** Supplied data follows **
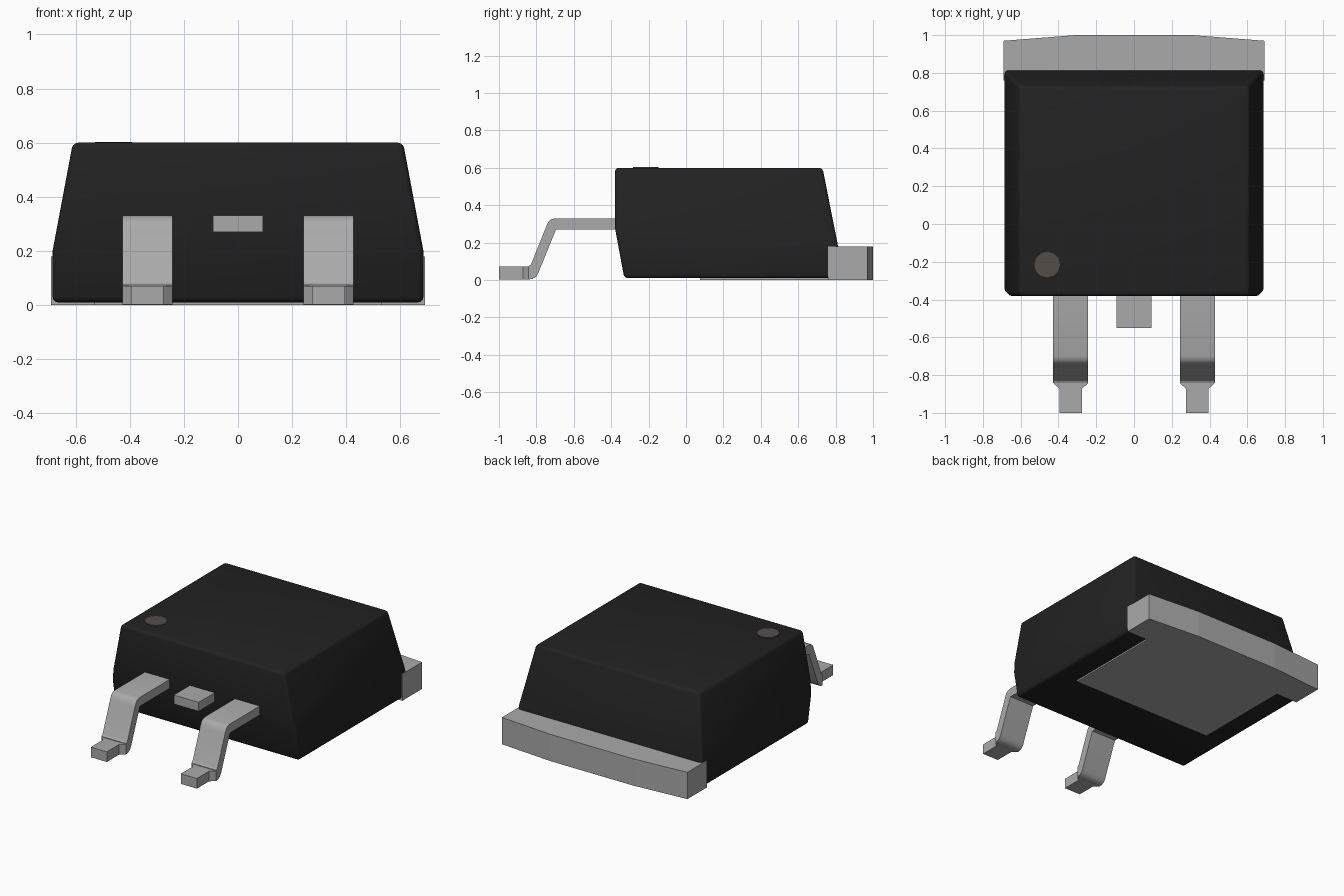
import bpy, bmesh, math
from mathutils import Vector

cube = bpy.data.objects.get("Cube")
if cube:
    bpy.data.objects.remove(cube, do_unlink=True)


def material(name, rgb, metallic=0.0):
    m = bpy.data.materials.new(name)
    m.use_nodes = True
    m.diffuse_color = (*rgb, 1)
    bsdf = m.node_tree.nodes["Principled BSDF"]
    bsdf.inputs["Base Color"].default_value = (*rgb, 1)
    bsdf.inputs["Roughness"].default_value = 0.6
    return m


BLACK = material("black_plastic", (0.016, 0.016, 0.016))
METAL = material("tinned_metal", (0.40, 0.40, 0.40))
BROWN = material("marker_brown", (0.09, 0.075, 0.068))


def finish(name, bm, mat, smooth=None):
    bmesh.ops.recalc_face_normals(bm, faces=bm.faces)
    mesh = bpy.data.meshes.new(name)
    bm.to_mesh(mesh)
    bm.free()
    mesh.materials.append(mat)
    ob = bpy.data.objects.new(name, mesh)
    bpy.context.collection.objects.link(ob)
    if smooth:
        bpy.ops.object.select_all(action='DESELECT')
        ob.select_set(True)
        bpy.context.view_layer.objects.active = ob
        bpy.ops.object.shade_smooth_by_angle(angle=math.radians(smooth))
    return ob


def prism(points, offset):
    """Extrude a closed outline of 3D points along an offset vector."""
    bm = bmesh.new()
    face = bm.faces.new([bm.verts.new(p) for p in points])
    ext = bmesh.ops.extrude_face_region(bm, geom=[face])
    verts = [g for g in ext["geom"] if isinstance(g, bmesh.types.BMVert)]
    bmesh.ops.translate(bm, verts=verts, vec=offset)
    return bm


def slice_off(bm, point, normal):
    """Cut away everything on the normal side of a plane and cap the cut."""
    bmesh.ops.bisect_plane(bm, geom=bm.verts[:] + bm.edges[:] + bm.faces[:],
                           dist=1e-5, plane_co=point, plane_no=normal, clear_outer=True)
    bmesh.ops.holes_fill(bm, edges=[e for e in bm.edges if e.is_boundary], sides=0)


# Moulded body: a block with drafted sides, back and lower front, rounded edges
W, FRONT, BACK, BOTTOM, TOP = 0.685, -0.38, 0.815, 0.01, 0.60
bm = prism([(-W, FRONT, BOTTOM), (W, FRONT, BOTTOM), (W, BACK, BOTTOM), (-W, BACK, BOTTOM)],
           (0, 0, TOP - BOTTOM))
for s in (-1, 1):
    slice_off(bm, Vector((s * W, 0, 0.20)), Vector((s * 0.40, 0, 0.075)).normalized())
slice_off(bm, Vector((0, BACK, 0.17)), Vector((0, 0.43, 0.085)).normalized())
slice_off(bm, Vector((0, FRONT, 0.28)), Vector((0, -0.27, -0.05)).normalized())
bmesh.ops.recalc_face_normals(bm, faces=bm.faces)
sharp = [e for e in bm.edges if e.calc_face_angle(0) > 0.6]
bmesh.ops.bevel(bm, geom=sharp, offset=0.02, segments=3, profile=0.5,
                affect='EDGES', clamp_overlap=True)
finish("body", bm, BLACK, 40)

# Round pin marker on the top
bm = bmesh.new()
bmesh.ops.create_cone(bm, cap_ends=True, segments=12, radius1=0.068, radius2=0.068, depth=0.006)
bmesh.ops.translate(bm, verts=bm.verts, vec=(-0.46, -0.215, TOP))
finish("pin_marker", bm, BROWN)

# Heat tab behind the body, with the exposed pad running under it
half = [(0.53, 0.075), (0.53, 0.76), (0.69, 0.76), (0.69, 0.97), (0.31, 1.0)]
tab = half + [(-x, y) for x, y in reversed(half)]
pad = [p for p in tab if p[1] < 0.8 and abs(p[0]) < 0.6]
back = [p for p in tab if p[1] > 0.7 and abs(p[0]) != 0.53]
finish("heat_tab", prism([(x, y, 0) for x, y in back], (0, 0, 0.18)), METAL)
finish("heat_pad", prism([(x, y, 0) for x, y in pad], (0, 0, 0.03)), METAL)

# Outer leads: bent strip profile (y, z) with a tapered, narrower foot
PROFILE = [(-0.30, 0.33), (-0.70, 0.33), (-0.722, 0.324), (-0.738, 0.308), (-0.75, 0.28),
           (-0.826, 0.09), (-0.832, 0.08), (-0.842, 0.075), (-0.842, 0.003),
           (-0.82, 0.006), (-0.802, 0.017), (-0.79, 0.037), (-0.695, 0.27), (-0.30, 0.27)]
FOOT = [(0.0925, -0.838), (0.0925, -0.842), (0.06, -0.872), (0.06, -1.0)]
foot = FOOT + [(-x, y) for x, y in reversed(FOOT)]
for side, s in (("left", 1), ("right", -1)):
    cx = s * 0.335
    finish(side + "_lead", prism([(cx - 0.0925, y, z) for y, z in PROFILE], (0.185, 0, 0)),
           METAL, 32)
    finish(side + "_lead_foot", prism([(cx + x, y, 0.003) for x, y in foot], (0, 0, 0.068)), METAL)

# Cropped centre lead
finish("centre_lead", prism([(-0.0925, -0.55, 0.27), (0.0925, -0.55, 0.27),
                             (0.0925, -0.30, 0.27), (-0.0925, -0.30, 0.27)], (0, 0, 0.06)), METAL)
** End of Supplied data **
◆ **Aim of the task**: Return each line above where the word "cube" shows up.

◆ **Result for this exercise**:
cube = bpy.data.objects.get("Cube")
if cube:
    bpy.data.objects.remove(cube, do_unlink=True)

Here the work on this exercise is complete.